We would like to ensure that you are still receiving content that you find useful – please confirm that you would like to continue to receive ILO newsletters.
16 April 2015
The legal IP regime in Macau is governed by the Industrial Property Act, embodied in Decree-Law 97/99/M (December 13 1999). The act superseded the Industrial Property Code 1995, which was a Portuguese law that had been applicable in Macau until the new act entered into force. Under this regime, IP rights give rights holders full and exclusive enjoyment, use and disposal of their inventions, creations and distinctive signs within the limits, conditions and restrictions established by law.
As a member of the World Trade Organisation, Macau is requiredto introduce the appropriate legal mechanisms to protect IP rights. The Paris Convention for the Protection of the Industrial Property has been applicable in Macau since August 12 1999.
One of the IP rights conferred by the act is the protection of inventions, their patentability subject to novelty tests, inventiveness and industrial applicability. An invention is considered novel when it is not included in state of the art, which comprises everything inside or outside Macau that was made available to the public before the date of the patent application. An invention involves inventiveness, for a professional in the relevant industry, if it is not evident from the state of the art. Finally, an invention is susceptible to industrial applicability if its object can be made or used in any type of business.
A patent application must be filed in one of the official languages of Macau (Chinese and Portuguese) with all necessary information, including:
The applicant must submit:
A simple idea for a new invention is not protected by patent rights. In order to apply for a registered patent, the applicant must include sufficient technical information in the application so that any person in the relevant business can implement the patent accordingly.
There are two examination phases: formal and material. After receiving the application, the Macau Economic Services conduct a formal examination to ascertain if all required elements have been submitted. The material examination is made by the National Intellectual Property Department of the People's Republic of China, pursuant to Chief Executive Order 59/2004.

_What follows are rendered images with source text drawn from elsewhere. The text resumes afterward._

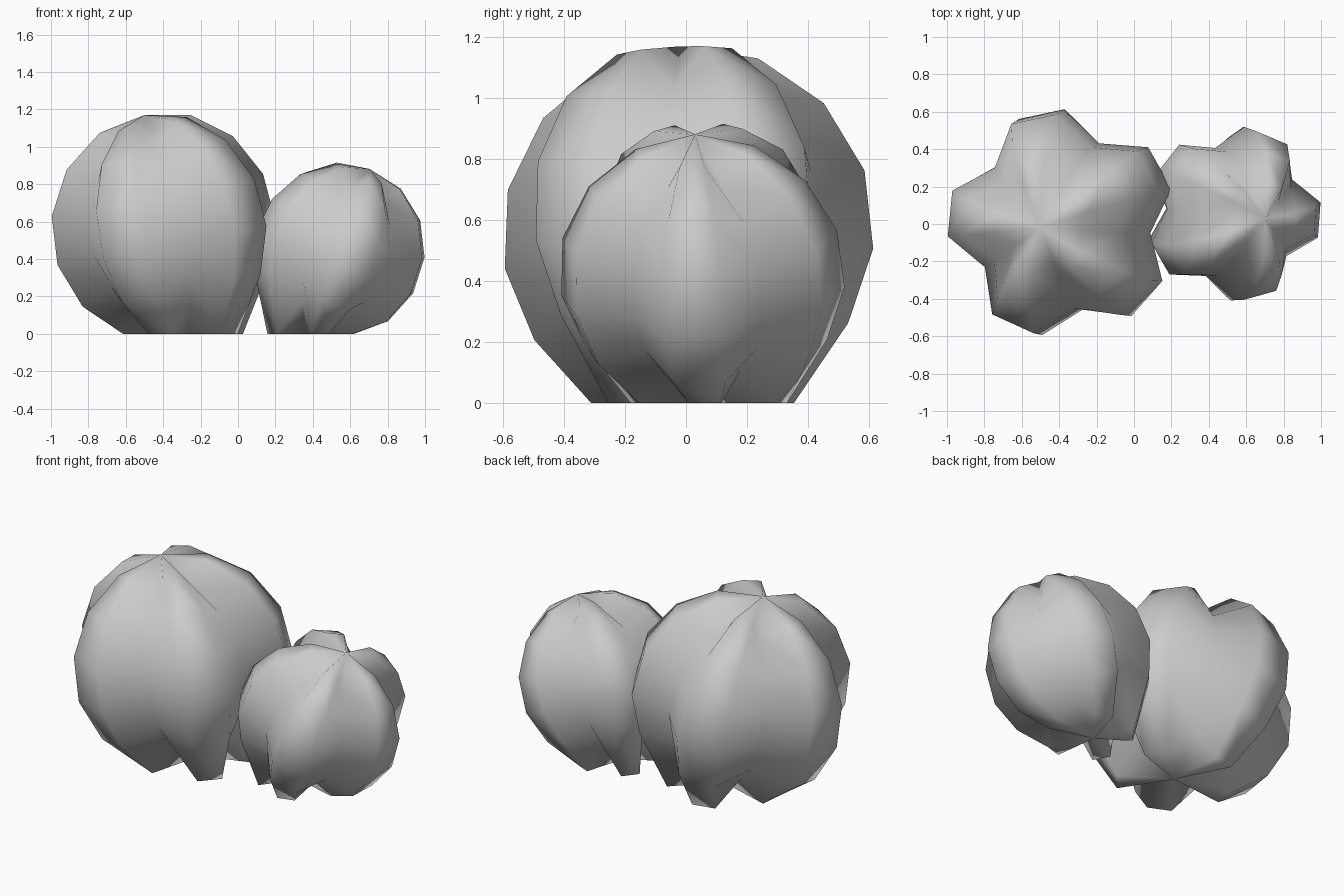
import bpy
import bmesh
from math import radians, sin, cos
from mathutils import Vector

cube = bpy.data.objects.get("Cube")
if cube:
    bpy.data.objects.remove(cube, do_unlink=True)

grey = bpy.data.materials.new("pale_grey")
grey.use_nodes = True
colour = (0.6, 0.6, 0.6, 1)
grey.diffuse_color = colour
grey.node_tree.nodes["Principled BSDF"].inputs["Base Color"].default_value = colour

LOBES = 5
SEGMENTS = LOBES * 3      # two crest points and one groove point per lobe
RINGS = 6
RING_STEP = radians(24.5)
GROOVE = 0.77             # groove depth as a share of the radius


def lobed_ball(name, centre, radius, axis, first_groove):
    """Tilted ball with deep grooves; lobe ends and lower pole rest on the floor."""
    centre = Vector(centre)
    tilt = Vector((0, 0, 1)).rotation_difference(Vector(axis))
    bm = bmesh.new()

    def point(polar, azimuth, scale=1, on_floor=False):
        d = Vector((sin(polar) * cos(azimuth), sin(polar) * sin(azimuth), cos(polar)))
        p = centre + tilt @ (d * radius * scale)
        if on_floor:
            p.z = 0
        return bm.verts.new(p)

    # Rings of crest and groove points
    rings = []
    for k in range(1, RINGS + 1):
        ring = []
        for s in range(SEGMENTS):
            azimuth = radians(first_groove + s * 360 / SEGMENTS)
            groove = s % 3 == 0
            ring.append(point(k * RING_STEP, azimuth, GROOVE if groove else 1,
                              k == RINGS and not groove))
        rings.append(ring)
    top = point(0, 0, 0.99)
    bottom = point(radians(180), 0, on_floor=True)

    # Skin between rings, closed at both poles
    for s in range(SEGMENTS):
        n = (s + 1) % SEGMENTS
        bm.faces.new((top, rings[0][s], rings[0][n]))
        for upper, lower in zip(rings, rings[1:]):
            bm.faces.new((upper[s], lower[s], lower[n], upper[n]))
        bm.faces.new((bottom, rings[-1][n], rings[-1][s]))
    bmesh.ops.recalc_face_normals(bm, faces=bm.faces[:])
    for face in bm.faces:
        face.smooth = True

    mesh = bpy.data.meshes.new(name)
    bm.to_mesh(mesh)
    bm.free()
    mesh.materials.append(grey)
    obj = bpy.data.objects.new(name, mesh)
    bpy.context.collection.objects.link(obj)


lobed_ball("large_lobed_ball", (-0.385, 0, 0.57), 0.617, (-0.11, -0.02, 0.57), -6)
lobed_ball("small_lobed_ball", (0.53, 0.055, 0.447), 0.473, (0.17, -0.025, 0.425), 32)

The examination phase may also help the applicant to evaluate the patent's value, with the applicant being able and entitled to decide to withdraw the application or obtain the registered patent certificate based on the results of the patent search and patent examination report.
Eighteen months after the application has been submitted, the Macau Economic Services will publish a disclosure notice in the Official Gazette. From this point and up to the date when the patent is granted, any person may submit a written complaint regarding the patentability of the invention included in the application.
The complaints are forwarded to the applicant, and the applicant has four months within which to reply.
A patent will be rejected if:
The rights holder will receive a registration certificate once the right is granted by the Macau Economic Services.
A valid patent grants its holder the exclusive right to exploit the invention in Macau. Moreover, the patent gives its holder the right to oppose any acts that constitute patent infringement, including preventing third parties from manufacturing, supplying, storing, trading or using a patented product or importing or owning that product for any of the purposes mentioned without rights holder's consent. The scope of patent protection is determined by the content of its claims, which are interpreted according to the description and drawings.
For registered patents, protection lasts for 20 years from the date of application. An applicant which holds a valid Macau Resident Identity Card or is a company incorporated or registered in Macau can perform the application itself or by appointing a proxy. Otherwise, the applicant can appoint one of the following to file the application on its behalf:
Macau's patent registration system is territorial; thus, in order to obtain patent protection in Macau, an applicant must submit the application locally, despite the fact that the patent has been registered in a foreign country. During the patent's life, its holder can use the words 'patented', 'patent no' or 'Pat No' for its products.
The Industrial Property Act also provides for utility patents, which grant protection to inventions that give an object a configuration, structure, mechanism or layout which increases the object's utility or improves its use. Utility patents are subject to the same patentability requirements as invention patents, depending on its nature. A utility patent invention may also be subject to an application as an invention patent. A utility patent's effects come to an end when an invention patent related to the same invention is granted. The duration of its protection is 10 years from the date of application.
Patent infringement may lead to both civil and criminal responsibility. The Industrial Property Act establishes criminal consequences to those which, without consent of the rights holder:
The number of patent applications has been growing in line with the growth of Macau's economy, reflecting the awareness of market actors to protect their innovations.
As the number of patent disputes is increasing, and is likely to continue increasing, there remain many ways to improve Macau's IP regime (including mechanisms to seek compensation for patent infringement). Macau courts would therefore benefit from having a more specialised team, including IP experts capable of conducting necessary examinations and issuing specialised reports.
For further information on this topic please contact Pedro Cortés or Marta Mourão at Rato Ling Vong Lei & Cortés Advogados by telephone (+853 2856 2322) or email (firstname.lastname@example.org or email@example.com). The Rato Ling Vong Lei & Cortés Advogados website can be accessed at www.lektou.com.
The materials contained on this website are for general information purposes only and are subject to the disclaimer.
ILO is a premium online legal update service for major companies and law firms worldwide. In-house corporate counsel and other users of legal services, as well as law firm partners, qualify for a free subscription.